Exercise objective: Throughout the records below, find each line holding "segments" and copy it.

Saved data entries:
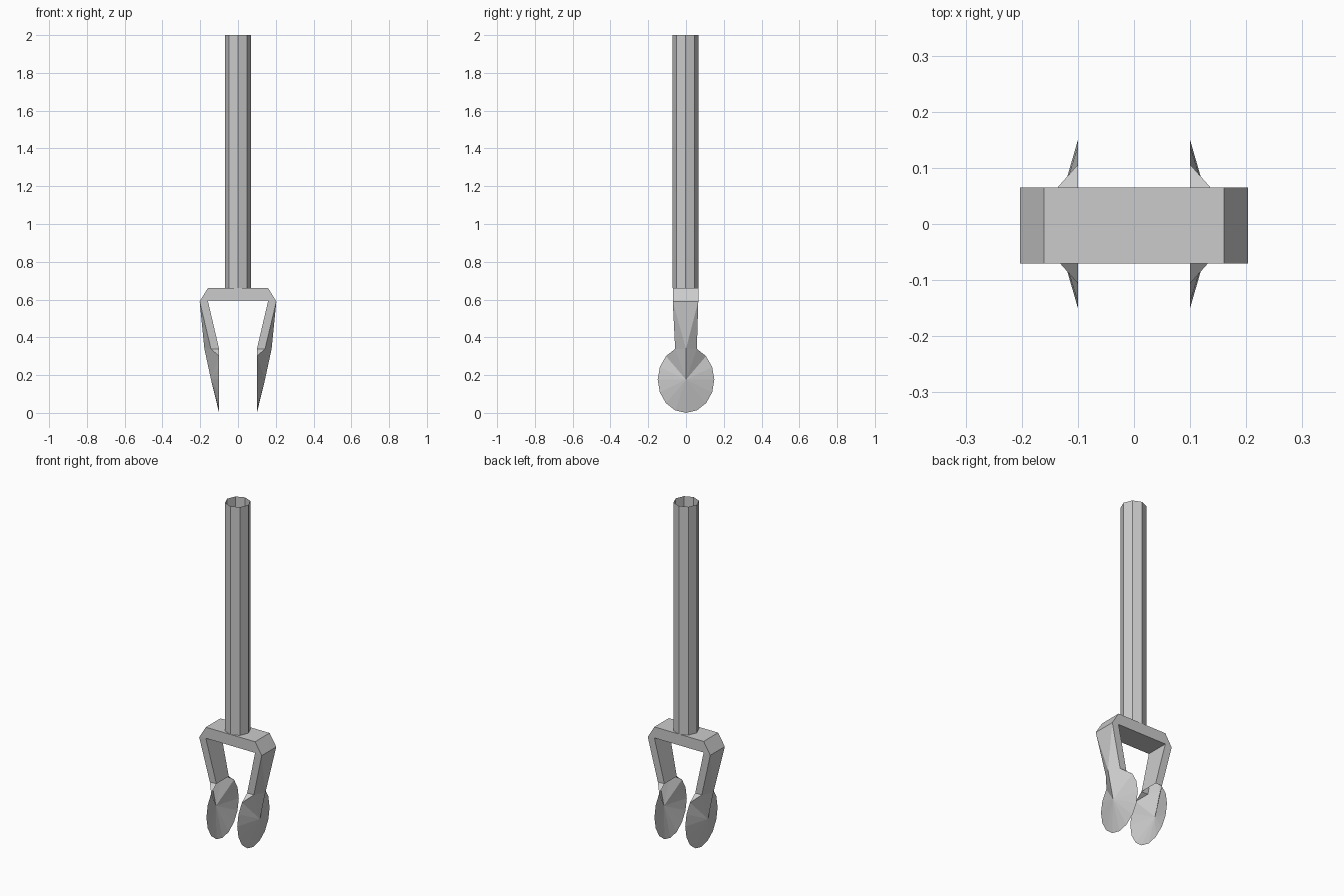
import bpy
import bmesh
from math import sin, cos, pi

if "Cube" in bpy.data.objects:
    bpy.data.objects.remove(bpy.data.objects["Cube"], do_unlink=True)

grey = bpy.data.materials.new("plain grey")
grey.use_nodes = True
colour = (0.6, 0.6, 0.6, 1)
grey.diffuse_color = colour
grey.node_tree.nodes["Principled BSDF"].inputs["Base Color"].default_value = colour

Y_FRONT, Y_BACK = -0.07, 0.065
Y_MID = (Y_FRONT + Y_BACK) / 2


def finish(bm, name):
    """Turn a bmesh into a flat shaded grey object."""
    bmesh.ops.recalc_face_normals(bm, faces=bm.faces)
    mesh = bpy.data.meshes.new(name)
    bm.to_mesh(mesh)
    bm.free()
    mesh.materials.append(grey)
    obj = bpy.data.objects.new(name, mesh)
    bpy.context.collection.objects.link(obj)
    return obj


def handle(radius=0.0685, bottom=0.66, top=2.0, sides=8):
    """Open octagonal tube."""
    bm = bmesh.new()
    rings = [[bm.verts.new((radius * cos(2 * pi * i / sides),
                            Y_MID + radius * sin(2 * pi * i / sides), z))
              for i in range(sides)] for z in (bottom, top)]
    for i in range(sides):
        j = (i + 1) % sides
        bm.faces.new((rings[0][i], rings[0][j], rings[1][j], rings[1][i]))
    return finish(bm, "handle")


def bridge():
    """Crossbar with sloped shoulders, open where the arms join."""
    profile = [(-0.16, 0.66), (0.16, 0.66), (0.203, 0.59),
               (0.16, 0.595), (-0.16, 0.595), (-0.203, 0.59)]
    bm = bmesh.new()
    front, back = [[bm.verts.new((x, y, z)) for x, z in profile]
                   for y in (Y_FRONT, Y_BACK)]
    bm.faces.new(front)
    bm.faces.new(back)
    for i in (0, 1, 3, 5):
        j = (i + 1) % 6
        bm.faces.new((front[i], front[j], back[j], back[i]))
    return finish(bm, "bridge")


def arm(side, name):
    """Tapering arm that ends in a hollow, cone shaped cup."""
    bm = bmesh.new()

    def v(x, y, z):
        return bm.verts.new((side * x, y, z))

    # Cup rim: an upright ellipse without its topmost point
    centre, ry, rz, segments = 0.176, 0.15, 0.176, 16
    rim = [v(0.10, ry * sin(2 * pi * k / segments),
             centre + rz * cos(2 * pi * k / segments))
           for k in range(1, segments)]
    apex = v(0.143, 0, centre)
    for a, b in zip(rim[1:-2], rim[2:-1]):
        bm.faces.new((a, b, apex))

    # Arm walls, outer ridge and the small shelves over the cup
    ridge = v(0.178, 0, 0.34)
    corners = []
    for y, inner_low, shoulder in ((Y_BACK, rim[0], rim[1]),
                                   (Y_FRONT, rim[-1], rim[-2])):
        outer, inner = v(0.203, y, 0.59), v(0.16, y, 0.595)
        neck = v(0.143, inner_low.co.y, inner_low.co.z)
        bm.faces.new((outer, inner, inner_low, neck))
        bm.faces.new((neck, inner_low, shoulder))
        bm.faces.new((outer, neck, ridge))
        bm.faces.new((ridge, neck, apex))
        bm.faces.new((neck, shoulder, apex))
        corners.append((outer, inner, inner_low))
    (ob, ib, lb), (of, inf, lf) = corners
    bm.faces.new((ob, of, ridge))
    bm.faces.new((ib, inf, lf, lb))
    return finish(bm, name)


handle()
bridge()
arm(1, "left_arm")
arm(-1, "right_arm")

Response to this exercise:
    centre, ry, rz, segments = 0.176, 0.15, 0.176, 16
    rim = [v(0.10, ry * sin(2 * pi * k / segments),
             centre + rz * cos(2 * pi * k / segments))
           for k in range(1, segments)]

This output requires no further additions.